CEO Anders Wahrolen said: ‘The acquisition will increase our potential to participate in the development of the sawn timber sector. Jabo has an interesting line of consumer products with a good market growth. Our results were affected by the downturn in the economy and falling pulp prices as a result of reduced demand.’

&#8220Although there is optimism of a deal in the softwood lumber duty dispute between Canada and the US, the tariff has put four Canada companies further into the red with a US$30m bite out of third quarter figures”

AssiDomän, whose profits also fell sharply in the third quarter, is under a friendly offer from Sweden’s state-owned forestry company Sveaskog. It has made a US$1.5bn offer to buy the outstanding shares in a move it says would improve management of the timber market and preserve the country’s natural resources. The deal would give Sveaskog 18.2% of the country’s timberlands.

In North America, companies lamented the affect of the terror attacks on top of an economic slump and overcapacity. Although there was some firming of prices, these were measured against cutbacks in production.

Georgia-Pacific helped create the country’s largest pure timber investment firm with the US$4bn merger between Plum Creek Timber Company and Georgia-Pacific’s The Timber Company. Plum Creek, a real estate investment trust, now owns 7.8 million acres in the main timber-growing regions of 19 states and nine wood product mills in the north-west.

But Georgia-Pacific said prospects for its core timber businesses remained subdued. Third quarter earnings were off by a third, but the cost of selling its pulp and paper facilities to Domtar Inc left a loss of US$182m.

CEO Pete Correll said: ‘We anticipate demand in the building products segment continuing to decline during the fourth quarter. As a result, we are not optimistic about prospects for improved prices in our struc-tural panels or lumber businesses. We have already taken downtime at several plywood plants and sawmills this quarter.’

Louisiana-Pacific Corp, the giant US house building and timber products company, reflected much of the action in the timber, forestry and timber products sector by renewing cost-cutting in the face of third quarter and nine-month losses.

LP lost US$2m on sales of US$636m for the last three months, but without exceptionals would have lost US$14m.
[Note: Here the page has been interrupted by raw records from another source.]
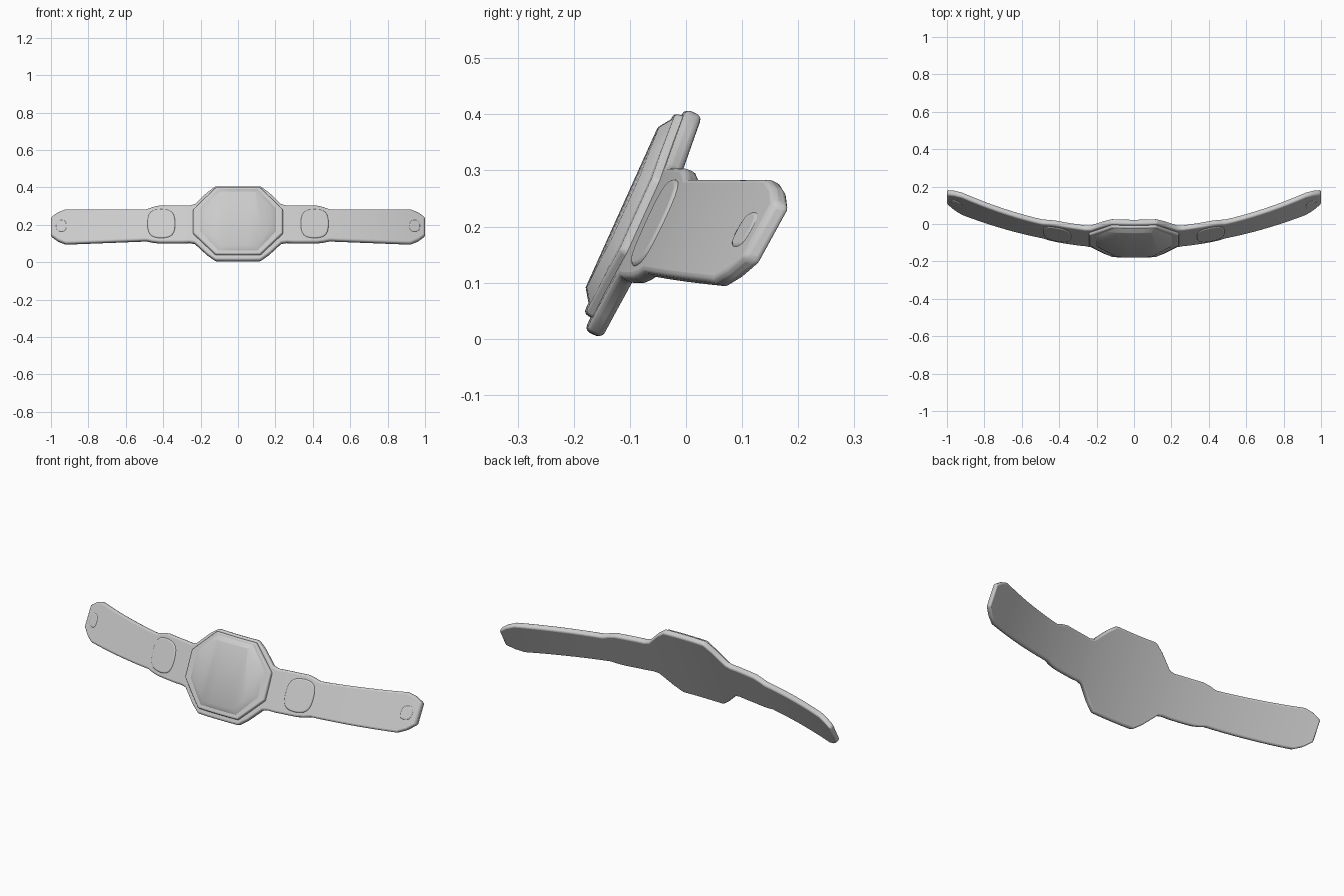
import bpy, bmesh, math

cube = bpy.data.objects.get("Cube")
if cube:
    bpy.data.objects.remove(cube, do_unlink=True)

grey = bpy.data.materials.new("light grey")
grey.use_nodes = True
grey.diffuse_color = (0.6, 0.6, 0.6, 1)
bsdf = next(n for n in grey.node_tree.nodes if n.type == 'BSDF_PRINCIPLED')
bsdf.inputs["Base Color"].default_value = (0.6, 0.6, 0.6, 1)
bsdf.inputs["Roughness"].default_value = 0.6


def wrap(x, d, z):
    """Lean and curve the flat belt; d is depth along the leaning normal."""
    slope = 0.45 + 0.1 * x * x
    y = -0.08 + 0.23 * x * x + slope * (z - 0.2)
    return x, y + 0.9 * d, z - 0.42 * d


def finish(name, bm, bevel):
    bmesh.ops.recalc_face_normals(bm, faces=bm.faces)
    for v in bm.verts:
        v.co = wrap(*v.co)
    mesh = bpy.data.meshes.new(name)
    bm.to_mesh(mesh)
    bm.free()
    mesh.materials.append(grey)
    ob = bpy.data.objects.new(name, mesh)
    bpy.context.collection.objects.link(ob)
    mod = ob.modifiers.new("soft edges", 'BEVEL')
    mod.width = bevel
    mod.segments = 3
    mod.limit_method = 'ANGLE'
    mod.angle_limit = math.radians(35)
    bpy.ops.object.select_all(action='DESELECT')
    ob.select_set(True)
    bpy.context.view_layer.objects.active = ob
    bpy.ops.object.shade_smooth_by_angle(angle=math.radians(40))
    return ob


def extrude_sheet(bm, front, taper=1.0, centre=(0, 0.2)):
    """Give a flat sheet thickness, shrinking its front by the taper."""
    res = bmesh.ops.extrude_face_region(bm, geom=bm.faces[:], use_keep_orig=True)
    for v in [g for g in res["geom"] if isinstance(g, bmesh.types.BMVert)]:
        v.co.x = centre[0] + (v.co.x - centre[0]) * taper
        v.co.z = centre[1] + (v.co.z - centre[1]) * taper
        v.co.y = front


def symmetric_plate(name, stations, back, front, taper=1.0, bevel=0.008, centre=(0, 0.2)):
    """Build a plate from half-profile stations (x, bottom, top)."""
    half = [stations[0]]
    for a, b in zip(stations, stations[1:]):
        n = max(1, round((b[0] - a[0]) / 0.05))
        half += [tuple(p + (q - p) * i / n for p, q in zip(a, b)) for i in range(1, n + 1)]
    full = [(-x, b, t) for x, b, t in half[:0:-1]] + half
    bm = bmesh.new()
    rails = [(bm.verts.new((x, back, b)), bm.verts.new((x, back, t))) for x, b, t in full]
    for (b1, t1), (b2, t2) in zip(rails, rails[1:]):
        bm.faces.new((b1, b2, t2, t1))
    extrude_sheet(bm, front, taper, centre)
    return finish(name, bm, bevel)


def disc(name, x, z, rx, rz, back, front, taper=0.93, bevel=0.004):
    bm = bmesh.new()
    n = 32
    ring = []
    for i in range(n):
        c, s = math.cos(math.tau * i / n), math.sin(math.tau * i / n)
        # slightly squared oval
        k = (c ** 4 + s ** 4) ** -0.15
        ring.append(bm.verts.new((x + rx * c * k, back, z + rz * s * k)))
    bm.faces.new(ring)
    extrude_sheet(bm, front, taper, (x, z))
    return finish(name, bm, bevel)


# Strap with the wide backing of the centre plate and the side lugs
symmetric_plate("belt_strap", [
    (0, 0.008, 0.403), (0.12, 0.008, 0.403), (0.165, 0.04, 0.37), (0.23, 0.1, 0.308),
    (0.26, 0.105, 0.3), (0.3, 0.103, 0.301), (0.42, 0.103, 0.3), (0.455, 0.107, 0.292),
    (0.49, 0.114, 0.28), (0.92, 0.097, 0.28), (0.96, 0.112, 0.265), (1.0, 0.14, 0.238),
], 0.016, -0.016, bevel=0.01)

# Stepped octagonal centre plate
symmetric_plate("centre_plate", [
    (0, 0.03, 0.392), (0.12, 0.03, 0.392), (0.242, 0.145, 0.275),
], -0.01, -0.03, taper=0.98, bevel=0.006, centre=(0, 0.21))
symmetric_plate("centre_dome", [
    (0, 0.045, 0.385), (0.11, 0.045, 0.385), (0.21, 0.15, 0.28),
], -0.025, -0.046, taper=0.84, bevel=0.004, centre=(0, 0.215))

# Side medallions and end studs
for side, sx in (("left", 1), ("right", -1)):
    disc(side + "_medallion", sx * 0.41, 0.2, 0.077, 0.08, -0.01, -0.021)
    disc(side + "_end_stud", sx * 0.945, 0.188, 0.03, 0.034, -0.01, -0.019, taper=0.85)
The continuing weak markets for LP’s products and the economic uncertainty caused nine-month losses of US$92m on US$1.8bn sales, compared with profits of US$60m on US$2.4bn sales in 2000.

LP has since cut 160 mid-to-high level corporate positions, introduced a salary and wage freeze, cancelled management bonuses and reduced administrative costs. This is expected to trim US$30m a year.

Stronger position

Mark Suwyn, LP’s chairman and CEO, said: ‘These actions, in addition to those taken earlier in the year, will strengthen LP in the face of a slowing economy and better position the company for when market conditions improve.’

But he added: ‘While we are cautious about the next several quarters, we anticipate an improved operating environment in the second half of 2002 and into 2003 as the fundamentals driving increased demand for housing have not changed.’

Although there is optimism of a deal in the US softwood lumber duty dispute between Canada and the US, the tariff has put four Canadian com- panies further into the red with a US$30m bite out of third quarter figures.

Dispute costs

Slocan Forest Products, Riverside Forest Products, International Forest Products and West Fraser Timber have set aside money for the 19.3% duty with an additional 10% anti-dumping duty, but the US$30m is thought to be just the beginning of the cost of the lumber dispute.

One analyst said: ‘That’s a quarter of a billion dollars a year at least from these four companies alone.’ Only a 50% reduction in the provincial corporate tax rate prevented the companies’ results from being darker.

The countervailing duty, lower North American OSB prices and European panel prices offset improvements in paper at Nexfor, where profits were down US$4m.

CEO Dominic Gammiero said: ‘Our priorities will continue to be cost controls, production efficiencies, minimising working capital and maintaining a strong balance sheet to further grow Nexfor’s core business.’